Image_5_Modification of a Putative Third Sodium Site in the Glycine Transporter GlyT2 Influences the Chloride Dependence of Substrate Transport.tif

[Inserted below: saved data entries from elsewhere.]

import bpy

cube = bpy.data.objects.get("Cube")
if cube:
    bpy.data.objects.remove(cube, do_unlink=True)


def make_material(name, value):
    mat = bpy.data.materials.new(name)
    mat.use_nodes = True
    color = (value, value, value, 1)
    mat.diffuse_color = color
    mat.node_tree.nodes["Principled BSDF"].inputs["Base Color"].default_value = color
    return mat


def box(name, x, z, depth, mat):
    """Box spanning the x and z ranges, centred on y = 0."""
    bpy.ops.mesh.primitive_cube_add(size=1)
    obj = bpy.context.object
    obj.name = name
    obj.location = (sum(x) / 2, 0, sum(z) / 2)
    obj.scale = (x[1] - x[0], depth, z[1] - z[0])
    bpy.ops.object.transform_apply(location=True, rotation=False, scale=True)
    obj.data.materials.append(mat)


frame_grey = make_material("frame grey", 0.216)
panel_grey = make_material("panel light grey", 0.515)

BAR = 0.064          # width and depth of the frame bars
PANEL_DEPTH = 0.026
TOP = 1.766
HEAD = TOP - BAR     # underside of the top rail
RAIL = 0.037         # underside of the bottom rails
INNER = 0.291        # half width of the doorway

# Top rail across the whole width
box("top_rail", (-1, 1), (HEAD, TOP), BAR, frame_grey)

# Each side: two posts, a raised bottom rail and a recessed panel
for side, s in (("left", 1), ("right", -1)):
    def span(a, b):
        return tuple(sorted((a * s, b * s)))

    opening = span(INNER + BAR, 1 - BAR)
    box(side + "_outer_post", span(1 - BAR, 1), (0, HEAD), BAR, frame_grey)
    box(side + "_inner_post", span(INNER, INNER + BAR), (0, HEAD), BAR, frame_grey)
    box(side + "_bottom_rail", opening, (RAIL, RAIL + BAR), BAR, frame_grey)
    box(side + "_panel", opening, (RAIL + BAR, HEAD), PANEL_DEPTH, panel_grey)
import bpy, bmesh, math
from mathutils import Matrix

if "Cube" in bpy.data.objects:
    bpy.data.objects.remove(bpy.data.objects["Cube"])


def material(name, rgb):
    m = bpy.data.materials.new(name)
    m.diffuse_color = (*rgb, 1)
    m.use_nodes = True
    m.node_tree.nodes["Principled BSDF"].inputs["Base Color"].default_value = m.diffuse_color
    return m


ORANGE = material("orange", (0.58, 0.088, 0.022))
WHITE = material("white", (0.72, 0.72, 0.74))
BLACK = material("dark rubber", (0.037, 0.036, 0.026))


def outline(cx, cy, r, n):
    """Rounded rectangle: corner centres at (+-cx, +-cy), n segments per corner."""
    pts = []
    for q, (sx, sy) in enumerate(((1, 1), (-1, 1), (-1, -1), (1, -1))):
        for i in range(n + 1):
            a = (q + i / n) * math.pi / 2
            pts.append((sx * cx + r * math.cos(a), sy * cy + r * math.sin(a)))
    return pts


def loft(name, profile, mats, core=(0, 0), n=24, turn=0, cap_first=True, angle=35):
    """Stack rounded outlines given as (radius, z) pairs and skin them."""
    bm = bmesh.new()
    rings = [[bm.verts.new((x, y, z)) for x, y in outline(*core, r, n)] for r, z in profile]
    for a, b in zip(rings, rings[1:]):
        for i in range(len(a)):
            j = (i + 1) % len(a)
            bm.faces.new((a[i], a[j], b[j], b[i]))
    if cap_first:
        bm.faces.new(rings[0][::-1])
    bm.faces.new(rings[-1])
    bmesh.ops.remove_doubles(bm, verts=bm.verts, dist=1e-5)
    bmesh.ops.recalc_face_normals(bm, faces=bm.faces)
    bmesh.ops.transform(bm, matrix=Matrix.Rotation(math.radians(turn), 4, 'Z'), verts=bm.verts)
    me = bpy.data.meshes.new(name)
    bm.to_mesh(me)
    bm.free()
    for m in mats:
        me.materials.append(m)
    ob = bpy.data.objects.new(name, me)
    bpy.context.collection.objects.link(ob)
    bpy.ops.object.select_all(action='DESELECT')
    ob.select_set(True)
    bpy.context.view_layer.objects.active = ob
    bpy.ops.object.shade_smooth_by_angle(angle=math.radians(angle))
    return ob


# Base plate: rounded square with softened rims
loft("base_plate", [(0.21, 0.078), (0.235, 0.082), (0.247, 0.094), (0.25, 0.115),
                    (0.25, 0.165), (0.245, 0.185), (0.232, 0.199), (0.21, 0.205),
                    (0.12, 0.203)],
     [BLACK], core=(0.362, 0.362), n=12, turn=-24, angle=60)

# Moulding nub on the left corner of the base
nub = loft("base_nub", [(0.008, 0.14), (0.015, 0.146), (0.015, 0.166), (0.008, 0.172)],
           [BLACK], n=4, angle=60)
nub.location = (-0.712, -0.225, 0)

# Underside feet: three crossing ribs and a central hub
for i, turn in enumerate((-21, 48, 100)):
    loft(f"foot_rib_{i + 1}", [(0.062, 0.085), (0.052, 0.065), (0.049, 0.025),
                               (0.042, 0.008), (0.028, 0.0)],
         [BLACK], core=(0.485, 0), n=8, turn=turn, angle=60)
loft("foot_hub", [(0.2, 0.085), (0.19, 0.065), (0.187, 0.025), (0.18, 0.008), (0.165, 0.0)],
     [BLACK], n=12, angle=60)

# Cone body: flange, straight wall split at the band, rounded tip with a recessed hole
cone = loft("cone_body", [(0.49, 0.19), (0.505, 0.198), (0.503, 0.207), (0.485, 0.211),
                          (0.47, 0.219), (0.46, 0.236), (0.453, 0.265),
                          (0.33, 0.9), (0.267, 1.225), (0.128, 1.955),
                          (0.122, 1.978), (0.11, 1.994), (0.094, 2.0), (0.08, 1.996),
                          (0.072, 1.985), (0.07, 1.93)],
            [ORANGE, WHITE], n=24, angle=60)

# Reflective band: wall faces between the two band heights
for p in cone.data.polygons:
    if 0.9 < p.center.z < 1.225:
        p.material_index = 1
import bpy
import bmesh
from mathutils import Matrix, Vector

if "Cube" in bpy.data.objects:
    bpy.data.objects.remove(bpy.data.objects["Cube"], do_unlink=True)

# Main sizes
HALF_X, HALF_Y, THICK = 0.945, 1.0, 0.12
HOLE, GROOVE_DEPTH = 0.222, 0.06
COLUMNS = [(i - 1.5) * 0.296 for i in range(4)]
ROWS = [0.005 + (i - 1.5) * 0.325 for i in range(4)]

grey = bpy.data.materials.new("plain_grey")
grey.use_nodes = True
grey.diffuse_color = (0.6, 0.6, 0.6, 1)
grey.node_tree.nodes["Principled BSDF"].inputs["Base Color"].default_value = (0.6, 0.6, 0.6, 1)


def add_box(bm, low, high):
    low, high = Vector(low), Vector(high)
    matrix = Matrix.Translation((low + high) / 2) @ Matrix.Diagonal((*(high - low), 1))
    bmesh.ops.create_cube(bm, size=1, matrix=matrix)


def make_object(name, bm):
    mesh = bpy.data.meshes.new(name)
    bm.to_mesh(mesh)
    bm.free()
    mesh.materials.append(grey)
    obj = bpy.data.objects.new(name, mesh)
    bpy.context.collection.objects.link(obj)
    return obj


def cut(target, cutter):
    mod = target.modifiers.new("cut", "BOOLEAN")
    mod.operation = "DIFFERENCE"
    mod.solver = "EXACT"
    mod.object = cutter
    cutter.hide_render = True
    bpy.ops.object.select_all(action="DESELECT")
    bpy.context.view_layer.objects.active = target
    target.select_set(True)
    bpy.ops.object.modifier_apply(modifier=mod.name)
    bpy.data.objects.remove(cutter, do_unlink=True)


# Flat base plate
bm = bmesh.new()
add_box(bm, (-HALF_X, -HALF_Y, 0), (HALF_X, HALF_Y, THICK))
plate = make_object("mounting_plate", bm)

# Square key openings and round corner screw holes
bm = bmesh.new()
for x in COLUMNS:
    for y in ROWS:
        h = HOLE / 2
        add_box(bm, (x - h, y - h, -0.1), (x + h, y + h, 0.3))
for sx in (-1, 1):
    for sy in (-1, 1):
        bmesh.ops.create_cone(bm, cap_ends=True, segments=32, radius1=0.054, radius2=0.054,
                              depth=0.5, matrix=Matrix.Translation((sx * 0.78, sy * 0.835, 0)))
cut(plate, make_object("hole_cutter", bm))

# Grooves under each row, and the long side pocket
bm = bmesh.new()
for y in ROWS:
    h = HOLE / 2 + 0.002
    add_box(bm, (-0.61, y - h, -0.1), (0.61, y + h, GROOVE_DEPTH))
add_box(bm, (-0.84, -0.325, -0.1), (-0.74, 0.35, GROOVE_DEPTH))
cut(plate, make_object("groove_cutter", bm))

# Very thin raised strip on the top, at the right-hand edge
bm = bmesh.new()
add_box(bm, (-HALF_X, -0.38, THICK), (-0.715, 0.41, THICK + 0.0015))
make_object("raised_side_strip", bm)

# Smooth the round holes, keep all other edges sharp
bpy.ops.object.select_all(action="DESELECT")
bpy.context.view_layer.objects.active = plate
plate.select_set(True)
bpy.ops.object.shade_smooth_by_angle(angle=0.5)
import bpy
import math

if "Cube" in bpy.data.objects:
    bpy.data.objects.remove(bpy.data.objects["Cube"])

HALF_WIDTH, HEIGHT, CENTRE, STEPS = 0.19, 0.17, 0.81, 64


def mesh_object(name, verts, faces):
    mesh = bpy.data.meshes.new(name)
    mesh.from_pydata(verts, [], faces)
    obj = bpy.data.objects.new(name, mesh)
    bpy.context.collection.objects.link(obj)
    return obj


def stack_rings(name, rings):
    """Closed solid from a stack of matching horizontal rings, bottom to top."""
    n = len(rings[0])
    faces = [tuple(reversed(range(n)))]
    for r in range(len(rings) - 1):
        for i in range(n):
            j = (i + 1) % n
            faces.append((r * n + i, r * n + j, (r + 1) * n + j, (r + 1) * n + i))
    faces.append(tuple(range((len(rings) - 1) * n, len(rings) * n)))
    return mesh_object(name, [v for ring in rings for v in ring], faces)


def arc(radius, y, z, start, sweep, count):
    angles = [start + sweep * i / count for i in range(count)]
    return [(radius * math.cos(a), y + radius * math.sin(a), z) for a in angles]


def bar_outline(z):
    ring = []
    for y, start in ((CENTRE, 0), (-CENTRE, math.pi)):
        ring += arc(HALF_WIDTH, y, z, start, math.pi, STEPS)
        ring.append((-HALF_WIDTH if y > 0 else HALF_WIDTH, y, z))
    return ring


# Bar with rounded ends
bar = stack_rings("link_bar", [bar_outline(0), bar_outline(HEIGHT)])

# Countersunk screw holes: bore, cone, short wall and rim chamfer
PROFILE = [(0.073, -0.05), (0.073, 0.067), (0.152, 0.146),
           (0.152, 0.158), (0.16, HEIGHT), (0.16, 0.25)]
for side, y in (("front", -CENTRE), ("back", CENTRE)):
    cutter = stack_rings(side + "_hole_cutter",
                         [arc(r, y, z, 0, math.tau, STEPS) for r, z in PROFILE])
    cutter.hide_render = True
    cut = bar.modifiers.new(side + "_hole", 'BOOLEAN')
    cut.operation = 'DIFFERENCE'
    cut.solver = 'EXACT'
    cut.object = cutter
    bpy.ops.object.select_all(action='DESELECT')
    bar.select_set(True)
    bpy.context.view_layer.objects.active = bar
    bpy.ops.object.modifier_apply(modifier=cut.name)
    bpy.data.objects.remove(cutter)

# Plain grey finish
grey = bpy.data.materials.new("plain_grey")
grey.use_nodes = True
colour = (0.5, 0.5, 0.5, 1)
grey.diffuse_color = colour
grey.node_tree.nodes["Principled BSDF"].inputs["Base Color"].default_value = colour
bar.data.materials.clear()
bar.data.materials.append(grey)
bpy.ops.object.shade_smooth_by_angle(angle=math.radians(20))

Neurotransmitter removal from glycine-mediated synapses relies on two sodium-driven high-affinity plasma membrane GlyTs that control neurotransmitter availability. Mostly glial GlyT1 is the main regulator of glycine synaptic levels, whereas neuronal GlyT2 promotes the recycling of synaptic glycine and supplies neurotransmitter for presynaptic vesicle refilling. The GlyTs differ in sodium:glycine symport stoichiometry, showing GlyT1 a 2:1 and GlyT2 a 3:1 sodium:glycine coupling. Sodium binds to the GlyTs at two conserved Na+ sites: Na1 and Na2. The location of GlyT2 Na3 site remains unknown, although Glu650 has been involved in the coordination. Here, we have used comparative MD simulations of a GlyT2 model constructed by homology to the crystalized DAT from Drosophila melanogaster by placing the Na3 ion at two different locations. By combination of in silico and experimental data obtained by biochemical and electrophysiological analysis of GlyTs mutants, we provide evidences suggesting the GlyT2 third sodium ion is held by Glu-250 and Glu-650, within a region with robust allosteric properties involved in cation-specific sensitivity. Substitution of Glu650 in GlyT2 by the corresponding methionine in GlyT1 reduced the charge-to-flux ratio to the level of GlyT1 without producing transport uncoupling. Chloride dependence of glycine transport was almost abolished in this GlyT2 mutant but simultaneous substitution of Glu250 and Glu650 by neutral amino acids rescued chloride sensitivity, suggesting that protonation/deprotonation of Glu250 substitutes chloride function. The differential behavior of equivalent GlyT1 mutations sustains a GlyT2-specific allosteric coupling between the putative Na3 site and the chloride site.